*Prompt*
Pick each line containing the word "SIDES" out of the data below.

*Provided data*
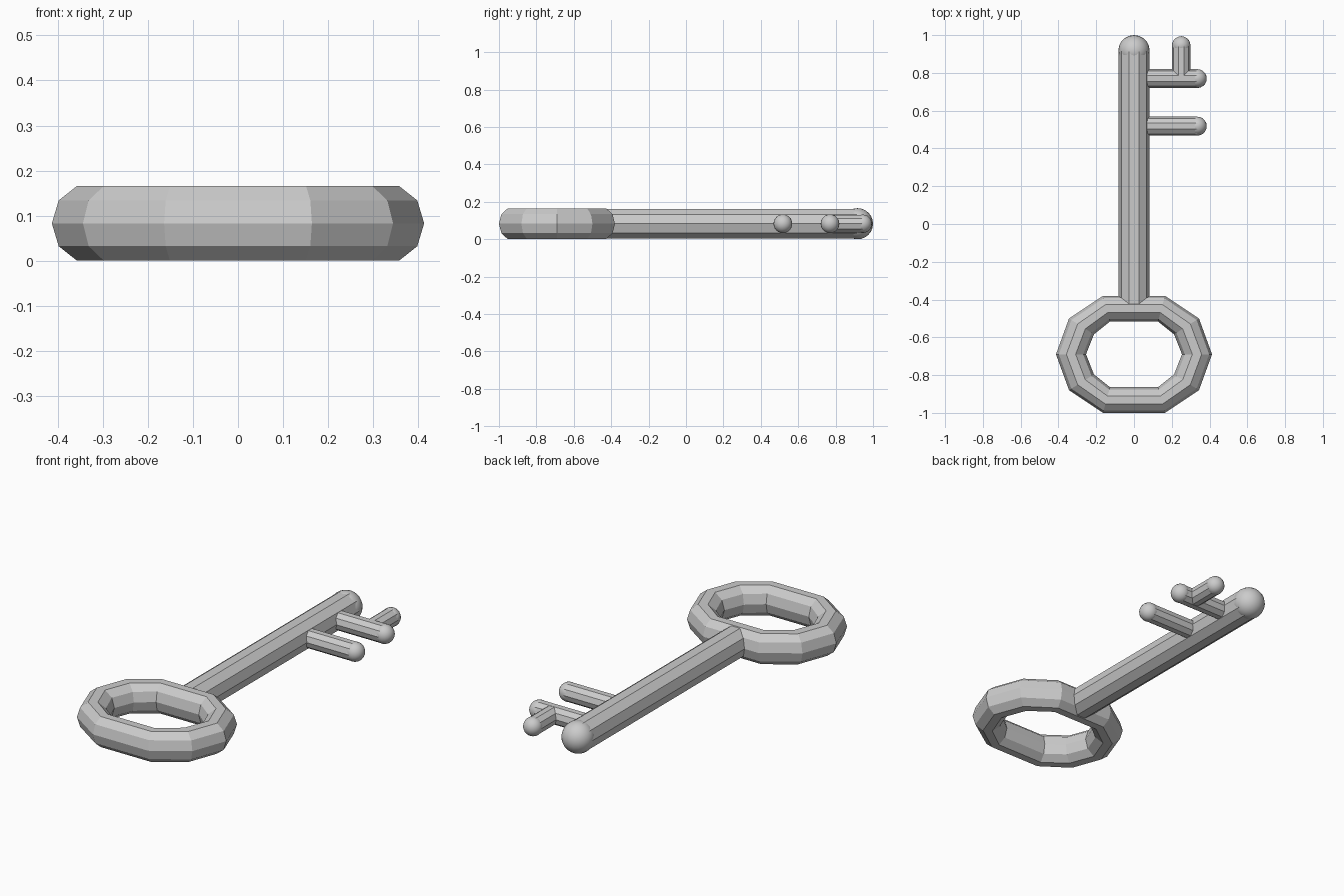
import bpy, bmesh
from math import sin, cos, pi
from mathutils import Vector, Matrix

if "Cube" in bpy.data.objects:
    bpy.data.objects.remove(bpy.data.objects["Cube"])

SIDES = 10
Z = 0.083


def finish(bm, name):
    bmesh.ops.recalc_face_normals(bm, faces=bm.faces)
    mesh = bpy.data.meshes.new(name)
    bm.to_mesh(mesh)
    bm.free()
    obj = bpy.data.objects.new(name, mesh)
    bpy.context.collection.objects.link(obj)
    return obj


def loop(bm, centre, side):
    """Ten-sided cross-section: 'side' is the horizontal half-width vector."""
    return [bm.verts.new(centre + side * cos(2 * pi * k / SIDES)
                         + Vector((0, 0, Z_RADIUS * sin(2 * pi * k / SIDES))))
            for k in range(SIDES)]


def bridge(bm, a, b):
    for k in range(SIDES):
        n = (k + 1) % SIDES
        bm.faces.new((a[k], a[n], b[n], b[k]))


def rod(name, start, end, radius):
    """Ten-sided rod whose far end carries a round ball tip."""
    global Z_RADIUS
    Z_RADIUS = radius
    p, q = Vector((*start, Z)), Vector((*end, Z))
    side = (q - p).normalized().cross(Vector((0, 0, 1))) * radius
    bm = bmesh.new()
    a, b = loop(bm, p, side), loop(bm, q, side)
    bridge(bm, a, b)
    bm.faces.new(a)
    bm.faces.new(b)
    ball = bmesh.ops.create_uvsphere(bm, u_segments=20, v_segments=12, radius=radius,
                                     matrix=Matrix.Translation(q))
    for f in {f for v in ball["verts"] for f in v.link_faces}:
        f.smooth = True
    return finish(bm, name)


# Bow: ten-sided oval ring, one quadrant of (outer, inner) points mirrored around
quad = [((0.413, 0), (0.254, 0)),
        ((0.344, 0.19), (0.212, 0.106)),
        ((0.164, 0.31), (0.127, 0.174))]
half = quad + [((-o[0], o[1]), (-i[0], i[1])) for o, i in reversed(quad)]
stations = half + [((o[0], -o[1]), (i[0], -i[1])) for o, i in reversed(half[1:-1])]

Z_RADIUS = 0.0865
bm = bmesh.new()
loops = []
for o, i in stations:
    o, i = Vector((*o, 0)), Vector((*i, 0))
    loops.append(loop(bm, (o + i) / 2 + Vector((0, -0.69, Z)), (o - i) / 2))
for n, a in enumerate(loops):
    bridge(bm, a, loops[(n + 1) % len(loops)])
finish(bm, "bow_ring")

# Shaft and bit teeth
rod("shaft", (0, -0.45), (0, 0.917), 0.083)
rod("outer_tooth", (0, 0.77), (0.335, 0.77), 0.05)
rod("inner_tooth", (0, 0.518), (0.335, 0.518), 0.05)
rod("tooth_prong", (0.25, 0.77), (0.25, 0.945), 0.049)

*Response to the exercise*
SIDES = 10
    return [bm.verts.new(centre + side * cos(2 * pi * k / SIDES)
                         + Vector((0, 0, Z_RADIUS * sin(2 * pi * k / SIDES))))
            for k in range(SIDES)]
    for k in range(SIDES):
        n = (k + 1) % SIDES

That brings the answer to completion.